School in which Restorative Discipline has been implemented with fidelity have documented reductions in discipline referrals, suspensions and expulsions, improved campus climate and culture, strengthened relationships across the campus, and increases in student achievement.

Restorative Justice

Restorative justice is a theory of justice that emphasizes repairing the harm caused by criminal behavior. It views crime as a violation and harming of people and relationships.

It is an approach to problem solving that is based around three basic concepts:

  • When crime (or wrongdoing) occurs, the focus is on the harm that has been done to people and relationships

  • When harm has been done, obligations and liabilities have been created

  • All involved parties, wrongdoers, victims and the community, should be included in the resolution process

Restorative Justice programs are characterized by four key features:

  • Inclusion – all affected parties are given opportunity to participate in the resolution process

  • Encounter – victims, wrongdoers, their families and community members who want to are given opportunities to meet to discuss the incident and its impact on them

  • Amends – wrongdoers are expected to take the agreed upon steps to repair the harm their actions caused Reintegration – seek to restore wholeness and relationships so that all affected parties can return to being contributing members of the community



Restorative Practices

Restorative practices is a social science that studies how to create, improve and repair relationships between people and communities. Its goal is to build healthy communities by strengthening connections and relationships between community members, improving meaningful communication, fostering shared community values, and enhance understanding and empathy. 

The use of restorative practices has been shown to:

  • reduce crime, violence and bullying

  • improve behavior

  • strengthen communities

  • develop effective leadership

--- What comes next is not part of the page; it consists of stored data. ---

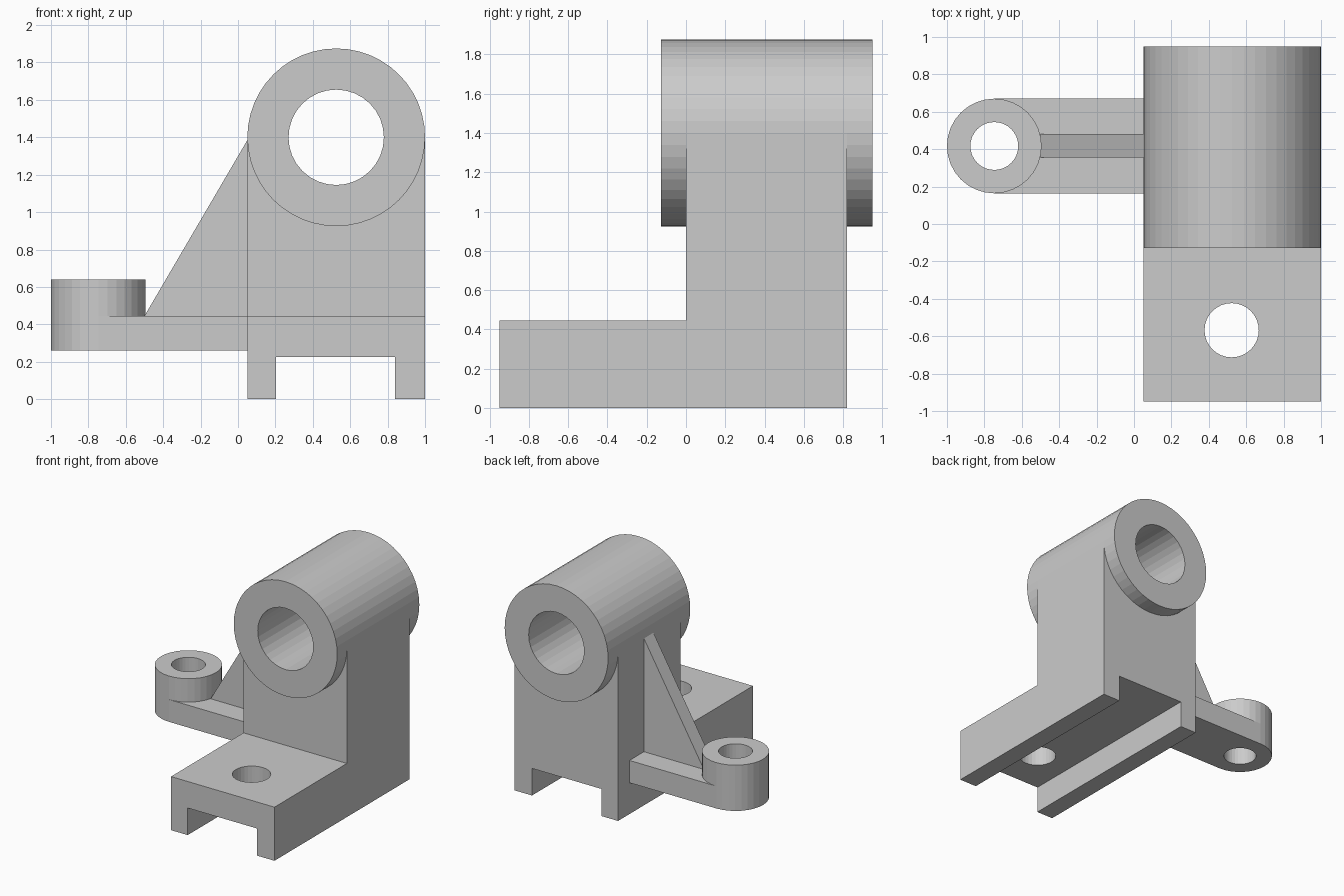
import bpy, bmesh
from math import cos, sin, tau
from mathutils import Vector

if "Cube" in bpy.data.objects:
    bpy.data.objects.remove(bpy.data.objects["Cube"])


def circle(cu, cv, r, n):
    return [(cu + r * cos(tau * i / n), cv + r * sin(tau * i / n)) for i in range(n)]


def prism(name, pts, axis, lo, hi):
    """Extrude a 2D profile along the given axis, from lo to hi."""
    place = {'x': lambda u, v, d: (d, u, v),
             'y': lambda u, v, d: (u, d, v),
             'z': lambda u, v, d: (u, v, d)}[axis]
    bm = bmesh.new()
    face = bm.faces.new([bm.verts.new(place(u, v, lo)) for u, v in pts])
    res = bmesh.ops.extrude_face_region(bm, geom=[face])
    verts = [g for g in res['geom'] if isinstance(g, bmesh.types.BMVert)]
    bmesh.ops.translate(bm, verts=verts, vec=Vector(place(0, 0, hi - lo)))
    bmesh.ops.recalc_face_normals(bm, faces=bm.faces)
    mesh = bpy.data.meshes.new(name)
    bm.to_mesh(mesh)
    bm.free()
    obj = bpy.data.objects.new(name, mesh)
    bpy.context.collection.objects.link(obj)
    return obj


def combine(target, tool, operation):
    """Apply one boolean step and discard the tool object."""
    mod = target.modifiers.new(operation.lower(), 'BOOLEAN')
    mod.operation, mod.solver, mod.object = operation, 'EXACT', tool
    bpy.context.view_layer.objects.active = target
    bpy.ops.object.modifier_apply(modifier=mod.name)
    bpy.data.objects.remove(tool)


def rect(u0, v0, u1, v1):
    return [(u0, v0), (u1, v0), (u1, v1), (u0, v1)]


X0, X1, DECK = 0.05, 1.0, 0.445
BX, BZ = 0.525, 1.4            # bearing axis
EX, EY, ER = -0.747, 0.417, 0.253   # side lug axis and radius

# L-shaped foot and upright
bracket = prism("bearing_bracket",
                [(-0.95, 0), (0.82, 0), (0.82, BZ), (0, BZ), (0, DECK), (-0.95, DECK)],
                'x', X0, X1)

# Bearing barrel, side arm, lug boss and sloped rib
additions = [
    prism("bearing_barrel", circle(BX, BZ, 0.475, 48), 'y', -0.127, 0.95),
    prism("side_arm", rect(EX, EY - ER, 0.15, EY + ER), 'z', 0.26, DECK),
    prism("lug_boss", circle(EX, EY, ER, 32), 'z', 0.26, 0.64),
    prism("rib", [(-0.5, DECK), (X0, 1.385), (0.15, 1.385), (0.15, 0.35), (-0.5, 0.35)],
          'y', 0.355, 0.48),
]
for part in additions:
    combine(bracket, part, 'UNION')

# Bore, underside channel, foot bolt hole and lug hole
cutters = [
    prism("bore_cutter", circle(BX, BZ, 0.255, 32), 'y', -1.2, 1.2),
    prism("channel_cutter", rect(0.203, -0.2, 0.84, 0.225), 'y', -1.2, 1.2),
    prism("foot_hole_cutter", circle(0.522, -0.568, 0.145, 32), 'z', -0.2, 0.7),
    prism("lug_hole_cutter", circle(EX, EY, 0.128, 32), 'z', 0, 0.9),
]
for part in cutters:
    combine(bracket, part, 'DIFFERENCE')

  • restore relationships

  • repair harm

Restorative Practices evolved in part from the concepts and principles of Restorative Justice.  It differs in that Restorative Justice is widely viewed as primarily reactive, responding to problem behavior and wrongdoing after the behavior occurs.  Restorative Practices includes processes that are proactive, building relationships and a sense of belonging and community to prevent conflict and wrongdoing.